— Problem —
Copy the lines below verbatim. Begin with the first and end with the line containing "model.name = 'hipRoof';".

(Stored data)
►
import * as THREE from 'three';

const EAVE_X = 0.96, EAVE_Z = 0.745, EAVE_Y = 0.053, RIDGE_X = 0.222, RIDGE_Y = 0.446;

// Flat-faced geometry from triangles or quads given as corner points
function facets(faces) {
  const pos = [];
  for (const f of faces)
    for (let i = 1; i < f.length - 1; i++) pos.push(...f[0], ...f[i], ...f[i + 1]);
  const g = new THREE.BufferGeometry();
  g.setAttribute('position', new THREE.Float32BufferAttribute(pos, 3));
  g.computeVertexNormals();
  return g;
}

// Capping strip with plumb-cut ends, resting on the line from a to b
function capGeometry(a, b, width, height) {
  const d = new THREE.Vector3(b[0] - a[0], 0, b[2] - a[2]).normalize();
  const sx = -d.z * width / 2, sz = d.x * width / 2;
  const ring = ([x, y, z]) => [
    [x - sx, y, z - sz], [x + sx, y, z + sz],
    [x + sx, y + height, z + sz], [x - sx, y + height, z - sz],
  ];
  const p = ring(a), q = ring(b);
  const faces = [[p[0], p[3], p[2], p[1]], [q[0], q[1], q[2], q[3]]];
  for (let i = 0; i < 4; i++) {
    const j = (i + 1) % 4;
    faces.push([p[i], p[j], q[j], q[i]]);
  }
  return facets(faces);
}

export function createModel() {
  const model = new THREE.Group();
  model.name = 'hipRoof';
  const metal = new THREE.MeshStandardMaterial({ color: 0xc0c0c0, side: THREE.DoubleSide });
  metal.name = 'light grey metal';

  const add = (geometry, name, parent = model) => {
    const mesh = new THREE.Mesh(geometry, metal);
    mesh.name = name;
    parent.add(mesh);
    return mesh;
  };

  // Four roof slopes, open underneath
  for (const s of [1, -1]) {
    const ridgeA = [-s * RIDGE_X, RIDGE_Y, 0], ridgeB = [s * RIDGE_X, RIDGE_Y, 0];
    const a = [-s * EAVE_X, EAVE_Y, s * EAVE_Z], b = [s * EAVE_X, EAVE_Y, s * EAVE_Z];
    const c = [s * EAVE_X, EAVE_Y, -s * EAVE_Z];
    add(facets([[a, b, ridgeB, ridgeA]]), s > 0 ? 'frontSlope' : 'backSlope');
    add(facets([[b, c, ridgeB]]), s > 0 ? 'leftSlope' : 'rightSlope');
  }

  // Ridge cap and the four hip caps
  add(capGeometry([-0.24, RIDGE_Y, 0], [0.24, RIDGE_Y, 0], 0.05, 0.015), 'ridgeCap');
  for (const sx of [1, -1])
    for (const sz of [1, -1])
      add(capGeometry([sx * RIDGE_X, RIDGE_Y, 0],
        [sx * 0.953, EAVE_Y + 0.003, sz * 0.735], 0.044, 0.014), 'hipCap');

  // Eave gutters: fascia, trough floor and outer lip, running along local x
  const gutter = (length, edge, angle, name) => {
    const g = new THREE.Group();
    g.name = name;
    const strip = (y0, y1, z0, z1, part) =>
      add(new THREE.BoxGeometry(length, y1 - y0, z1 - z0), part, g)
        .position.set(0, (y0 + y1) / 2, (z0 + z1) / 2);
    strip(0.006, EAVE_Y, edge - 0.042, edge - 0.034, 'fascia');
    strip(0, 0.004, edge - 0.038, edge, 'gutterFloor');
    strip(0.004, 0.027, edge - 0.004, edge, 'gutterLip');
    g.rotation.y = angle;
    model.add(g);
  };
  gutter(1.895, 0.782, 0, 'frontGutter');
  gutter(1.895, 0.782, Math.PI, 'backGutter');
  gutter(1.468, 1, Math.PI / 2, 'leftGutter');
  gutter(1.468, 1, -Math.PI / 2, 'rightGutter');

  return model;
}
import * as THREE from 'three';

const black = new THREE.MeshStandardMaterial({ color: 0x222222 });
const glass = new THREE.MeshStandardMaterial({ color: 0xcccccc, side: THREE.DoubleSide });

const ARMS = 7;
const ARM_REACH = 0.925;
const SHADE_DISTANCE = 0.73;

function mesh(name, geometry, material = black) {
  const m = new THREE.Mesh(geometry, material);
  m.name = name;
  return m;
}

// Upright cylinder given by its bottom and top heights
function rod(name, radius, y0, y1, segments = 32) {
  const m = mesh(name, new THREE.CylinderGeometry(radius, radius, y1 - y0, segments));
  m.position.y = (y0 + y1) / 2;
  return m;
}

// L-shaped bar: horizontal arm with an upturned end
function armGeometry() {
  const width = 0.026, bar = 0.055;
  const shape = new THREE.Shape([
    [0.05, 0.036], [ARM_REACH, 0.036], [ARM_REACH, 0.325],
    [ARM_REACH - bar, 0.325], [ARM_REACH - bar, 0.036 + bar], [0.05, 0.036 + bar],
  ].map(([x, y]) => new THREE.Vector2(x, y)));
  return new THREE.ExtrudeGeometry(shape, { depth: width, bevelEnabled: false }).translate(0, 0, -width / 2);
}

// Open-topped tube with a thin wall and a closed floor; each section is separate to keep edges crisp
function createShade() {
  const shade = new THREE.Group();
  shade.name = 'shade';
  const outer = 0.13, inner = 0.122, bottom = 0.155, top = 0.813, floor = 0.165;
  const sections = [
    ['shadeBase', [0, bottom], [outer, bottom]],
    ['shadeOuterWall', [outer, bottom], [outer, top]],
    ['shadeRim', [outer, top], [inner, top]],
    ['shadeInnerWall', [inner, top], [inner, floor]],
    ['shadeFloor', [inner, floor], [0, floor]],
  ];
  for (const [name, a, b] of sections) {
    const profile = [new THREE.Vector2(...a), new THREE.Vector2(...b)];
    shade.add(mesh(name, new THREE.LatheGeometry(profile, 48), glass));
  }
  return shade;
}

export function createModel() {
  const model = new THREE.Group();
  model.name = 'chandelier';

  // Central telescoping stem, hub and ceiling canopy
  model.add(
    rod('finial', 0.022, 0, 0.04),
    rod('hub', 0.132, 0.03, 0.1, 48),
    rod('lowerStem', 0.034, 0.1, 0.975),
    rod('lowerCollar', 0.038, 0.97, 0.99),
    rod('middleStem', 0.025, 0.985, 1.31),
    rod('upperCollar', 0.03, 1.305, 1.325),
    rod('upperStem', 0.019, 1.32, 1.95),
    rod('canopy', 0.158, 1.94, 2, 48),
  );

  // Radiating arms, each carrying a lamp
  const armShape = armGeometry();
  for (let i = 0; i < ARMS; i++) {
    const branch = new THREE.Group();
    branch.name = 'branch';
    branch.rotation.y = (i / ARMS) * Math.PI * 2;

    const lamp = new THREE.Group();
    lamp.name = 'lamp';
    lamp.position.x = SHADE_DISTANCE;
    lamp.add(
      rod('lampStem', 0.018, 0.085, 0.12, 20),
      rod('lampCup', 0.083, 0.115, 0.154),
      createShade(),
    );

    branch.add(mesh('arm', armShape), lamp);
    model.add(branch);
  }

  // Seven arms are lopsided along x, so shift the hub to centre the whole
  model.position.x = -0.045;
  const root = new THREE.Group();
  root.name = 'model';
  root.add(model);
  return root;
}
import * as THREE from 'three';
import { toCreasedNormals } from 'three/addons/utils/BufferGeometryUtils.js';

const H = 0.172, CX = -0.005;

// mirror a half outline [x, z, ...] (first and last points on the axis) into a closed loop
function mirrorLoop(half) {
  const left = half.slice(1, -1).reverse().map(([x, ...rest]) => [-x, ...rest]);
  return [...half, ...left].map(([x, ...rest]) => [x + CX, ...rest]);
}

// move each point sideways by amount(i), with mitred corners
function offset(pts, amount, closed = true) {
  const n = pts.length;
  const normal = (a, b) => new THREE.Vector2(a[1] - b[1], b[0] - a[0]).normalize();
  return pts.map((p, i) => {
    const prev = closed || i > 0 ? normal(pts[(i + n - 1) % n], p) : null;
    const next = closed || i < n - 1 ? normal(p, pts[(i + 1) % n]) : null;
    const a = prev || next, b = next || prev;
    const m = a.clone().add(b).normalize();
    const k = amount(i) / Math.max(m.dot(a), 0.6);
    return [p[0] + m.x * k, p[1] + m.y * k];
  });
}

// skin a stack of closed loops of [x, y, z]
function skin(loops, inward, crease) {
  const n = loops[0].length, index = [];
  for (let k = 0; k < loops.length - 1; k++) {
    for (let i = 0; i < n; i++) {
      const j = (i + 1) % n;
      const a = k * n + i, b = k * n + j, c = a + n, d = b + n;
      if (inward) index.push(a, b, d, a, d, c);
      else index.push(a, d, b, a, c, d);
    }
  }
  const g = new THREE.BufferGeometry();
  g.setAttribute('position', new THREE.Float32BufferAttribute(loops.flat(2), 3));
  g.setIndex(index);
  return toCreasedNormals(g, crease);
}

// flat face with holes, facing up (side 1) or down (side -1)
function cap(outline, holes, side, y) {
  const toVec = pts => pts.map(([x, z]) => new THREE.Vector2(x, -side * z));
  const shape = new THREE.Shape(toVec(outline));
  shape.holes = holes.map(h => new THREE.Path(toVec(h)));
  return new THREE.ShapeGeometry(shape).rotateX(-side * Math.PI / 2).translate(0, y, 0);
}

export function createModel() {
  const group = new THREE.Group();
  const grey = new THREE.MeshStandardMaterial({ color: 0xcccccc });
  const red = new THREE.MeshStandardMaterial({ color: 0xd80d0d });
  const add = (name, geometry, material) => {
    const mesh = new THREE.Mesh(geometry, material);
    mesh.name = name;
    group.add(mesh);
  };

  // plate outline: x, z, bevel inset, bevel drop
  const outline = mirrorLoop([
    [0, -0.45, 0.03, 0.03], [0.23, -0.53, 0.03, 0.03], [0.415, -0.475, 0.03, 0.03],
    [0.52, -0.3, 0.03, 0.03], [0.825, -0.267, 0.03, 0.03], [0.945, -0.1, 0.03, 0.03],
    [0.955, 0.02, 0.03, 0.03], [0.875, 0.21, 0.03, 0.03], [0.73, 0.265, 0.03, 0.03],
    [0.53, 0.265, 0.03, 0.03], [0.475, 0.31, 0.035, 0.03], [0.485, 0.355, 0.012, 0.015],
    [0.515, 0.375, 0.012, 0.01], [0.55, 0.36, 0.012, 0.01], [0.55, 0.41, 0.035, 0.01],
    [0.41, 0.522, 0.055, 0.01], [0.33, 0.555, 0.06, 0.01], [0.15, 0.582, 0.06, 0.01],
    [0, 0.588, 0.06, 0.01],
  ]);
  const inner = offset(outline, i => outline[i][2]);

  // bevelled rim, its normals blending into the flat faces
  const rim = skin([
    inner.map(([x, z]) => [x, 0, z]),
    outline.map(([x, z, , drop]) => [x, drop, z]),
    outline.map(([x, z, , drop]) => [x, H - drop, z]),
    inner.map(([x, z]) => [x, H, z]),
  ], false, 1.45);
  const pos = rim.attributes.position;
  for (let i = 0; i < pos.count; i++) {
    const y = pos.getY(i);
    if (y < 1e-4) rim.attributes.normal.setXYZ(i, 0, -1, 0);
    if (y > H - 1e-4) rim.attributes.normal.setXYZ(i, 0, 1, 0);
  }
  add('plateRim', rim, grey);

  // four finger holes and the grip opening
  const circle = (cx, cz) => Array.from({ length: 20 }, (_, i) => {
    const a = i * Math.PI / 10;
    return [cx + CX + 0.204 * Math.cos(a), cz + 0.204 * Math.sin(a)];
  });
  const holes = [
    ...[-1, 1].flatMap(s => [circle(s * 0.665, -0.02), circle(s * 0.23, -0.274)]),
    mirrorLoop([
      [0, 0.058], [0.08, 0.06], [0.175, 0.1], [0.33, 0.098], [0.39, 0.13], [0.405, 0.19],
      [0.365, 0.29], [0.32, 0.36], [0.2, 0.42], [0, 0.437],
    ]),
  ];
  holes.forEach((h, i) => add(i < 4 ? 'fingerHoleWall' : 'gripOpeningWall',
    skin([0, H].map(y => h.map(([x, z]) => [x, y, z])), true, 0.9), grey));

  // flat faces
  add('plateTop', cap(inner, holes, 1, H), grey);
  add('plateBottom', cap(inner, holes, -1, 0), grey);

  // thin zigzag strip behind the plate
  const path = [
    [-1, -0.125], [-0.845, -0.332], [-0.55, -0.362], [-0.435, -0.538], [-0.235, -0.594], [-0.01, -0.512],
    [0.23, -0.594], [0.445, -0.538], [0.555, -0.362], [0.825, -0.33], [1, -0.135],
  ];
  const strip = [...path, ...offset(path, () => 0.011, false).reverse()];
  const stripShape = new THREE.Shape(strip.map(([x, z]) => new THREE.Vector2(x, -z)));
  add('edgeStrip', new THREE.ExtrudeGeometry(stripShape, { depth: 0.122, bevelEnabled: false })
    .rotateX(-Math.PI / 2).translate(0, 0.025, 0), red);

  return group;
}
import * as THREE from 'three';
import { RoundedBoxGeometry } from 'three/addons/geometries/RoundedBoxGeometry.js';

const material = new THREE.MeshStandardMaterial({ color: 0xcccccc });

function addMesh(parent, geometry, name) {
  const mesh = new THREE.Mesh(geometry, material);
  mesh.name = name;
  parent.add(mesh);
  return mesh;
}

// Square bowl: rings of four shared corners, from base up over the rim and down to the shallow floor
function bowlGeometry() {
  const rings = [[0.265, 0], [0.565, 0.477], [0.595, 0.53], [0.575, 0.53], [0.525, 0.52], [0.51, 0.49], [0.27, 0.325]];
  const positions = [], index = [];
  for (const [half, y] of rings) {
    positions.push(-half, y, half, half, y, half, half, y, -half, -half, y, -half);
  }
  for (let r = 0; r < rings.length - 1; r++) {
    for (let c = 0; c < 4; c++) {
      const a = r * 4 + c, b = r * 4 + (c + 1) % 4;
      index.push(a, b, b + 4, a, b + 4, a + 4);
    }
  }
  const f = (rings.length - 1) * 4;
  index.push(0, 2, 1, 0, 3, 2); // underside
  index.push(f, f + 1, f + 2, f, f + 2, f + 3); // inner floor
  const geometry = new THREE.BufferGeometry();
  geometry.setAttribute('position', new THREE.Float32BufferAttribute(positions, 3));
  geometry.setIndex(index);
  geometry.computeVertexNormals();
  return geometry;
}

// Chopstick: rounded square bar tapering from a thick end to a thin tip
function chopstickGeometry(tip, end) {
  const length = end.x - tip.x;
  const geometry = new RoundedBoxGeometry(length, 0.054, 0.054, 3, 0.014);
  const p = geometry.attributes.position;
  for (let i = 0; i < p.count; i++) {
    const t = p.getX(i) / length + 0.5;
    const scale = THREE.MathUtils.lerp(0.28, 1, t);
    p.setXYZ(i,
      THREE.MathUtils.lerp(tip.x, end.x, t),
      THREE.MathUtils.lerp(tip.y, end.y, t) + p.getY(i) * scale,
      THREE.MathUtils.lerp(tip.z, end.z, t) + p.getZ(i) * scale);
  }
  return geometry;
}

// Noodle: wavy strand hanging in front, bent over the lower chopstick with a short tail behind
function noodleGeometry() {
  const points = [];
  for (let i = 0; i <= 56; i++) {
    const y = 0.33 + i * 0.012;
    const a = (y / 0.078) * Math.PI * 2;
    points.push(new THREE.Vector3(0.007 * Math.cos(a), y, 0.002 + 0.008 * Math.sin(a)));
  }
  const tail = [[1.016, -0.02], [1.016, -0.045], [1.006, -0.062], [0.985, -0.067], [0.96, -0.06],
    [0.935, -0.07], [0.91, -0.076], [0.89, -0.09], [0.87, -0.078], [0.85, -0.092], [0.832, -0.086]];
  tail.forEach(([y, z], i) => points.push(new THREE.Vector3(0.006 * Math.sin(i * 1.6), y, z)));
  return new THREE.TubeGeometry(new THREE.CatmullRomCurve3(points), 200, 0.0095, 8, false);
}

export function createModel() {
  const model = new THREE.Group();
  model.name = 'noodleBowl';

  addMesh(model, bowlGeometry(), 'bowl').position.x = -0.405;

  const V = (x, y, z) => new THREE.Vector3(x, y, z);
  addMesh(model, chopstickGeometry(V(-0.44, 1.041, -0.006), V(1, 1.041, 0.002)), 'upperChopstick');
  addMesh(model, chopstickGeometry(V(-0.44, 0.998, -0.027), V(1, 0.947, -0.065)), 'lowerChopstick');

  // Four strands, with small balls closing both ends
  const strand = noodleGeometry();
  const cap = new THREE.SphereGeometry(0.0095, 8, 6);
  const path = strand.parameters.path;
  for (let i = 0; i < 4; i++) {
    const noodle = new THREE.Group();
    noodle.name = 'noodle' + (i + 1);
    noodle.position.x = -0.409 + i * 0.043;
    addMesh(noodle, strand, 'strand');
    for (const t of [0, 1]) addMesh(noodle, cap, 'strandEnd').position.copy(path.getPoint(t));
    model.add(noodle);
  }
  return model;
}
◄
— Written solution —
import * as THREE from 'three';

const EAVE_X = 0.96, EAVE_Z = 0.745, EAVE_Y = 0.053, RIDGE_X = 0.222, RIDGE_Y = 0.446;

// Flat-faced geometry from triangles or quads given as corner points
function facets(faces) {
  const pos = [];
  for (const f of faces)
    for (let i = 1; i < f.length - 1; i++) pos.push(...f[0], ...f[i], ...f[i + 1]);
  const g = new THREE.BufferGeometry();
  g.setAttribute('position', new THREE.Float32BufferAttribute(pos, 3));
  g.computeVertexNormals();
  return g;
}

// Capping strip with plumb-cut ends, resting on the line from a to b
function capGeometry(a, b, width, height) {
  const d = new THREE.Vector3(b[0] - a[0], 0, b[2] - a[2]).normalize();
  const sx = -d.z * width / 2, sz = d.x * width / 2;
  const ring = ([x, y, z]) => [
    [x - sx, y, z - sz], [x + sx, y, z + sz],
    [x + sx, y + height, z + sz], [x - sx, y + height, z - sz],
  ];
  const p = ring(a), q = ring(b);
  const faces = [[p[0], p[3], p[2], p[1]], [q[0], q[1], q[2], q[3]]];
  for (let i = 0; i < 4; i++) {
    const j = (i + 1) % 4;
    faces.push([p[i], p[j], q[j], q[i]]);
  }
  return facets(faces);
}

export function createModel() {
  const model = new THREE.Group();
  model.name = 'hipRoof';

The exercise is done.